Ransomware Regulation for Critical Infrastructure and Beyond: Recent Federal Approaches and the Possibility of a More Systematic Framework for Combatting Attacks


By: Ryan Mayo

Recent ransomware cyberattacks on critical infrastructure, including the devastating attack on Colonial Pipeline, have forced the federal government to immediately consider new regulations and legislation to protect American interests. As regulators and Congress move quickly, industries and businesses beyond those involved in recent critical infrastructure attacks should keep a watchful eye on potential legal requirements stemming from broader initiatives from the federal government in the months ahead.  
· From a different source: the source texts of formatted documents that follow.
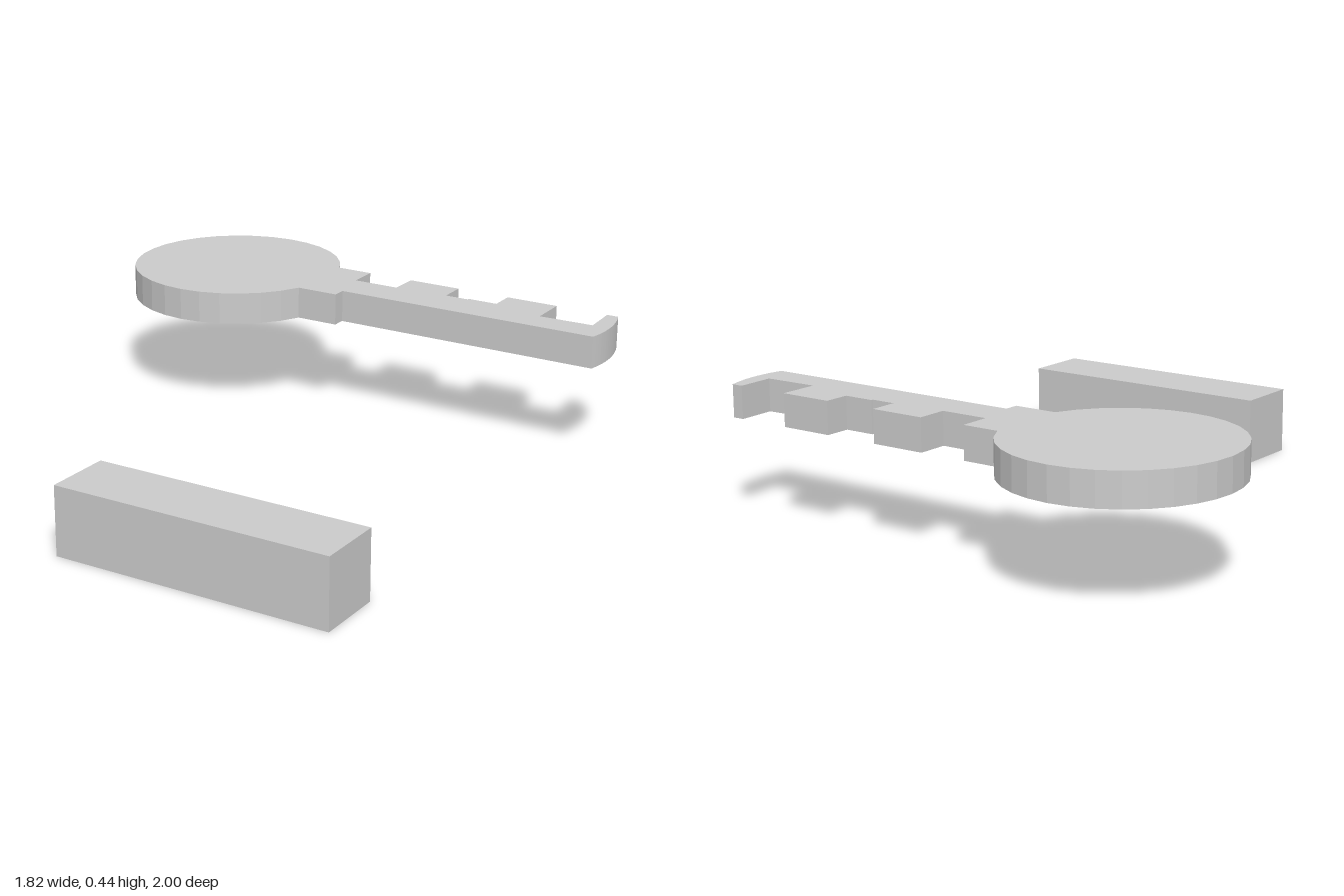
import * as THREE from 'three';

export function createModel() {
  const group = new THREE.Group();
  const material = new THREE.MeshStandardMaterial({ color: 0xcccccc, flatShading: true });

  // Key outline seen from above: x to the right, y towards the back (-z)
  const outline = new THREE.Shape();
  const teeth = [
    [-0.2, 0.775], [-0.07, 0.775], [-0.07, 0.67], [0.095, 0.67],
    [0.095, 0.775], [0.285, 0.775], [0.285, 0.68], [0.37, 0.68], [0.37, 0.687], [0.475, 0.687],
    [0.475, 0.775], [0.66, 0.775], [0.66, 0.64], [0.85, 0.645],
    [0.845, 0.775], [0.885, 0.775],
  ];
  teeth.forEach(([x, y], i) => (i ? outline.lineTo(x, y) : outline.moveTo(x, y)));

  // Rounded tip, straight spine and shoulder
  outline.quadraticCurveTo(0.928, 0.655, 0.9, 0.535);
  outline.lineTo(-0.045, 0.535);
  outline.lineTo(-0.045, 0.487);
  outline.lineTo(-0.2, 0.487);

  // Round bow
  outline.absarc(-0.54, 0.627, 0.373, -0.385, 0.408, true);

  const keyGeometry = new THREE.ExtrudeGeometry(outline, {
    depth: 0.11, bevelEnabled: false, curveSegments: 14,
  });
  keyGeometry.rotateX(-Math.PI / 2);
  const key = new THREE.Mesh(keyGeometry, material);
  key.name = 'key';
  key.position.y = 0.33;
  group.add(key);

  // Separate bar in front of the key
  const bar = new THREE.Mesh(new THREE.BoxGeometry(0.945, 0.23, 0.23), material);
  bar.name = 'bar';
  bar.position.set(0.343, 0.115, 0.885);
  group.add(bar);

  return group;
}
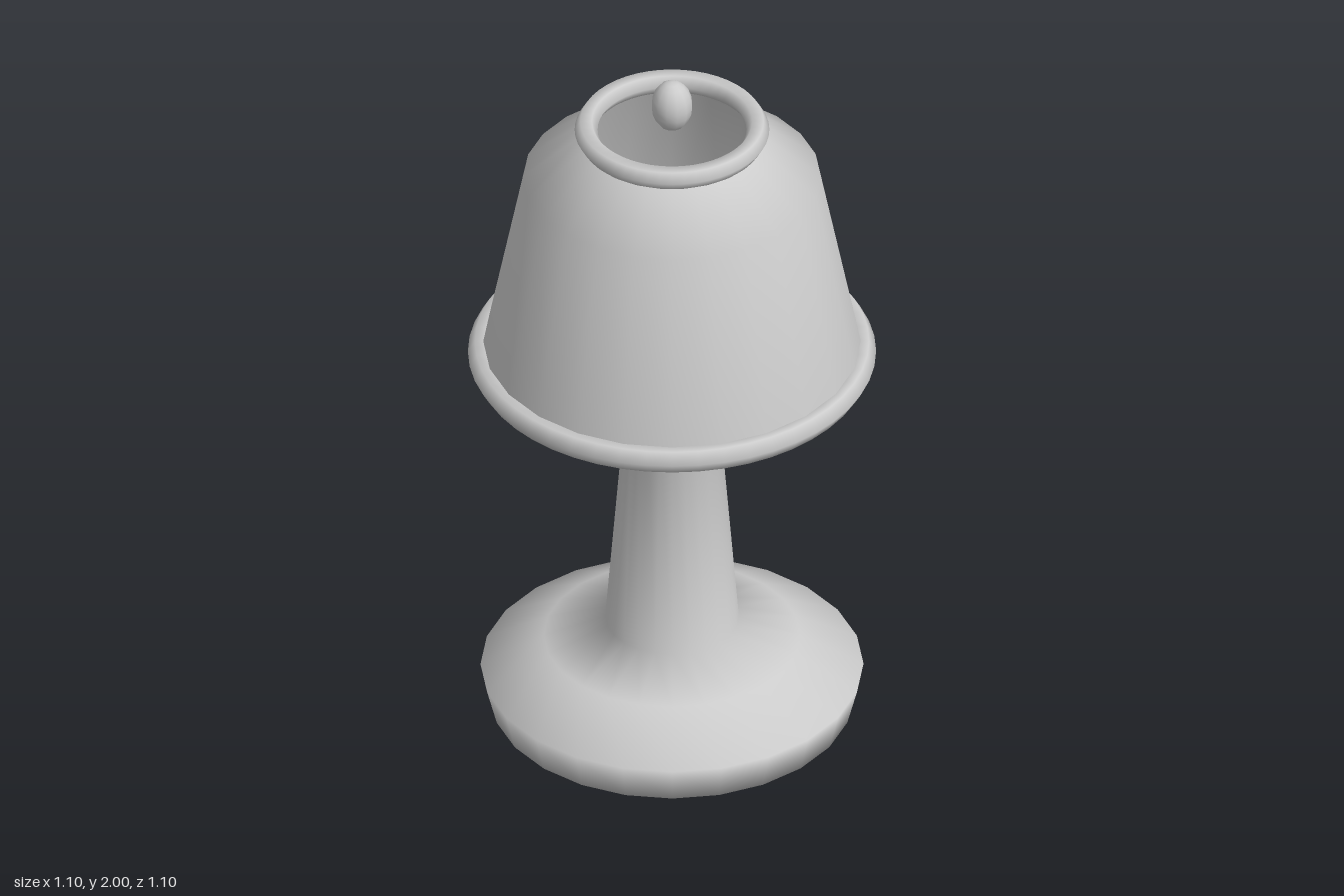
import * as THREE from 'three';

const material = new THREE.MeshStandardMaterial({ color: 0xcccccc, side: THREE.DoubleSide });

function lathe(name, points) {
  const profile = points.map(([r, y]) => new THREE.Vector2(r, y));
  const mesh = new THREE.Mesh(new THREE.LatheGeometry(profile, 24), material);
  mesh.name = name;
  return mesh;
}

function ring(name, radius, tube, y) {
  const geometry = new THREE.TorusGeometry(radius, tube, 6, 48).rotateX(Math.PI / 2);
  const mesh = new THREE.Mesh(geometry, material);
  mesh.name = name;
  mesh.position.y = y;
  return mesh;
}

export function createModel() {
  const lamp = new THREE.Group();
  lamp.name = 'tableLamp';

  // Foot, tapering stem and open flared cup in one hollow profile
  lamp.add(lathe('base', [
    [0, 0], [0.488, 0], [0.515, 0.105], [0.345, 0.2],
    [0.18, 0.26], [0.127, 0.923], [0.285, 1.065],
  ]));

  // Thin open shade with a shoulder
  lamp.add(lathe('shade', [[0.514, 1.124], [0.4, 1.695], [0.25, 1.82], [0.231, 1.846]]));

  // Rolled rims of the shade
  lamp.add(ring('lowerRim', 0.511, 0.038, 1.124));
  lamp.add(ring('upperRim', 0.231, 0.031, 1.846));

  // Egg-shaped finial above the opening
  const finial = new THREE.Mesh(new THREE.SphereGeometry(1, 12, 10), material);
  finial.name = 'finial';
  finial.scale.set(0.056, 0.075, 0.056);
  finial.position.y = 1.925;
  lamp.add(finial);

  return lamp;
}
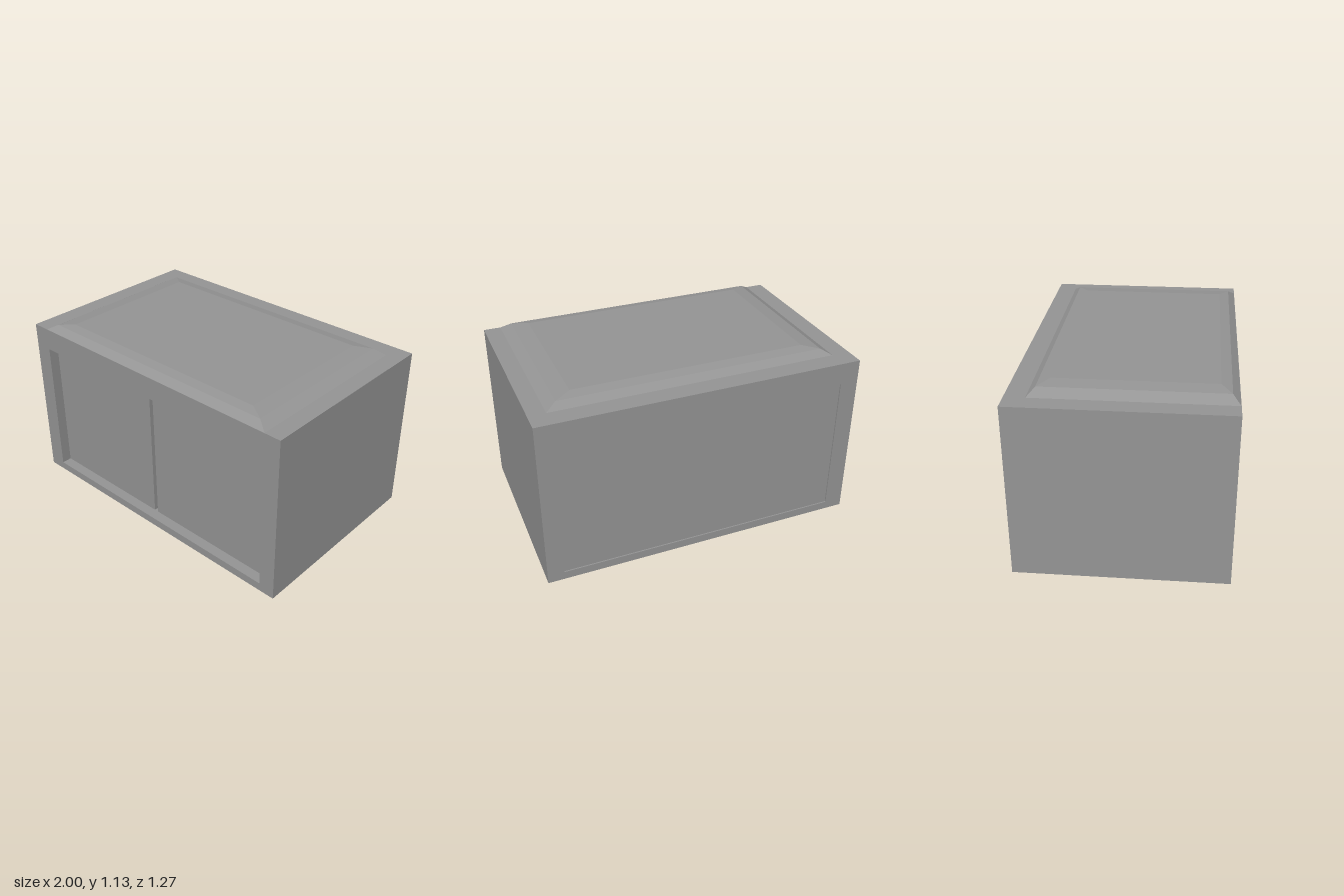
import * as THREE from 'three';

export function createModel() {
  const group = new THREE.Group();
  const mat = new THREE.MeshStandardMaterial({ color: 0x959595, flatShading: true });

  function add(name, geometry) {
    const mesh = new THREE.Mesh(geometry, mat);
    mesh.name = name;
    group.add(mesh);
    return mesh;
  }
  // Box given by its low and high corners
  function box(name, [x0, y0, z0], [x1, y1, z1]) {
    const mesh = add(name, new THREE.BoxGeometry(x1 - x0, y1 - y0, z1 - z0));
    mesh.position.set((x0 + x1) / 2, (y0 + y1) / 2, (z0 + z1) / 2);
  }
  const toPoints = list => list.map(p => new THREE.Vector2(...p));

  const depth = 0.633, height = 1.082;
  const left = -0.885, right = 0.898, low = 0.052, high = 0.942;

  // Casing: rectangular tube, open at front and back
  const outline = new THREE.Shape(toPoints([[-1, 0], [1, 0], [1, height], [-1, height]]));
  outline.holes.push(new THREE.Path(toPoints([[left, low], [left, high], [right, high], [right, low]])));
  const casing = new THREE.ExtrudeGeometry(outline, { depth: depth * 2, bevelEnabled: false });
  casing.translate(0, 0, -depth);
  add('casing', casing);

  // Slightly recessed back panel
  box('backPanel', [left, low, -depth + 0.008], [right, high, -depth + 0.04]);

  // Two recessed doors with a shallow groove between and above them
  const doorFront = 0.568, doorTop = 0.929, grooveBack = 0.543;
  box('rightDoor', [left, low, 0.52], [-0.028, doorTop, doorFront]);
  box('leftDoor', [0, low, 0.52], [right, doorTop, doorFront]);
  box('innerPanel', [left, low, 0.48], [right, high, grooveBack]);

  // Sloped lintel above the doors, drawn in z and y, run along x
  const wedge = new THREE.Shape(toPoints([[grooveBack, doorTop], [0.59, high], [grooveBack, high]]));
  const lintel = new THREE.ExtrudeGeometry(wedge, { depth: 1.67, bevelEnabled: false });
  lintel.rotateY(-Math.PI / 2).translate(0.84, 0, 0);
  add('lintel', lintel);

  // Raised roof panel: stacked rectangles [x0, x1, z0, z1, y]
  const rings = [
    [-0.885, 0.895, -0.512, 0.632, height],
    [-0.82, 0.83, -0.468, 0.588, 1.119],
    [-0.725, 0.73, -0.4, 0.527, 1.13],
  ].map(([x0, x1, z0, z1, y]) => [[x0, y, z1], [x1, y, z1], [x1, y, z0], [x0, y, z0]]);
  const verts = [];
  const quad = (a, b, c, d) => verts.push(...a, ...b, ...c, ...a, ...c, ...d);
  for (let r = 0; r < rings.length - 1; r++) {
    for (let i = 0; i < 4; i++) {
      const j = (i + 1) % 4;
      quad(rings[r][i], rings[r][j], rings[r + 1][j], rings[r + 1][i]);
    }
  }
  quad(...rings[2]);
  const roof = new THREE.BufferGeometry();
  roof.setAttribute('position', new THREE.Float32BufferAttribute(verts, 3));
  roof.computeVertexNormals();
  add('roofPanel', roof);

  return group;
}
On May 28, 2021, less than a month after the Colonial Pipeline attack, the Transportation Security Administration (TSA), an agency of the U.S. Department of Homeland Security, administered Security Directive Pipeline-2021-01, requiring three new critical actions from the nation’s critical pipeline systems. First, it requires TSA-specified Owner/Operators to report cybersecurity incidents to the Department of Homeland Security’s Cybersecurity and Infrastructure Security Agency (CISA). Second, it requires Owner/Operators to designate a Cybersecurity Coordinator who is required to be available to TSA and CISA 24/7 to coordinate cybersecurity practices and address any incidents that arise. Third, it requires Owner/Operators to review their current activities against TSA’s recommendations for pipeline cybersecurity to assess cyber risks, identify any gaps, develop remediation measures, and report the results to TSA and CISA.  

Congress has also recently signaled its interest in passing legislation to address ransomware attacks on critical infrastructure. On June 10, 2021, Senators Rob Portman (R-OH) and Gary Peters (D-MI), Ranking Member and Chairman of the Homeland Security and Governmental Affairs Committee wrote a letter to Acting Office of Management and Budget Director Shalanda Young and National Security Advisor Jake Sullivan seeking input from the administration as they “consider[] introducing and marking up legislation that will address the threat of ransomware attacks before the Senate’s August recess this year.” The Senators’ letter requests from the administration: “Information on strategies that relevant federal agencies are developing and implementing to combat ransomware attacks; any new authorities, or revisions to existing authorities, that would further empower relevant federal agencies to combat ransomware attacks and respond when they do occur; and suggestions for Congress to consider as we develop legislation and oversight plans to combat ransomware attacks.”  

These federal actions follow the Institute for Security and Technology’s Ransomware Task Force’s (RTF) April release of a report containing a comprehensive strategic framework to address ransomware attacks. Authored by a broad panel of experts from the private sector, government, and international organizations, the report details 48 recommendations for reducing ransomware attacks in the U.S. and globally. These recommendations are organized around four goals: (1) deter ransomware attacks; (2) disrupt the ransomware business model; (3) help organizations prepare; and (4) respond to ransomware attacks more effectively. 

The report calls for “coordinated, international diplomatic and law enforcement efforts to proactively prioritize ransomware through a comprehensive, resourced strategy.” It also urges the U.S. to “lead by example and execute a sustained, aggressive, whole of government, intelligence-driven anti-ransomware campaign, coordinated by the White House.” It specifically calls for the establishment of “(1) an Interagency Working Group led by the National Security Council in coordination with the nascent National Cyber Director; (2) an internal U.S. Government Joint Ransomware Task Force; and (3) a collaborative, private industry-led informal Ransomware Threat Focus Hub.”  

The RTF report also says that “The cryptocurrency sector that enables ransomware crime should be more closely regulated. Governments should require cryptocurrency exchanges, crypto kiosks, and over-the-counter (OTC) trading ‘desks’ to comply with existing laws, including Know Your Customer (KYC), Anti-Money Laundering (AML), and Combatting Financing of Terrorism (CFT) laws.” 

The federal government’s adoption of even some of the RTF report’s policy recommendations may require businesses outside of traditional critical infrastructure industries to examine their responses to ransomware cyberattacks, as well as future risk assessments, more closely. However, regardless of whether Congress or the White House adopts a broad framework or initially focuses solely on critical infrastructure security with oversight measures like those administered by the recent TSA regulations, all businesses should develop a program for responding swiftly and appropriately in case of a ransomware or other cybersecurity attack. A future FMG article will address best practices for creating and maintaining such a program. 

If you have any questions, please contact Ryan Mayo at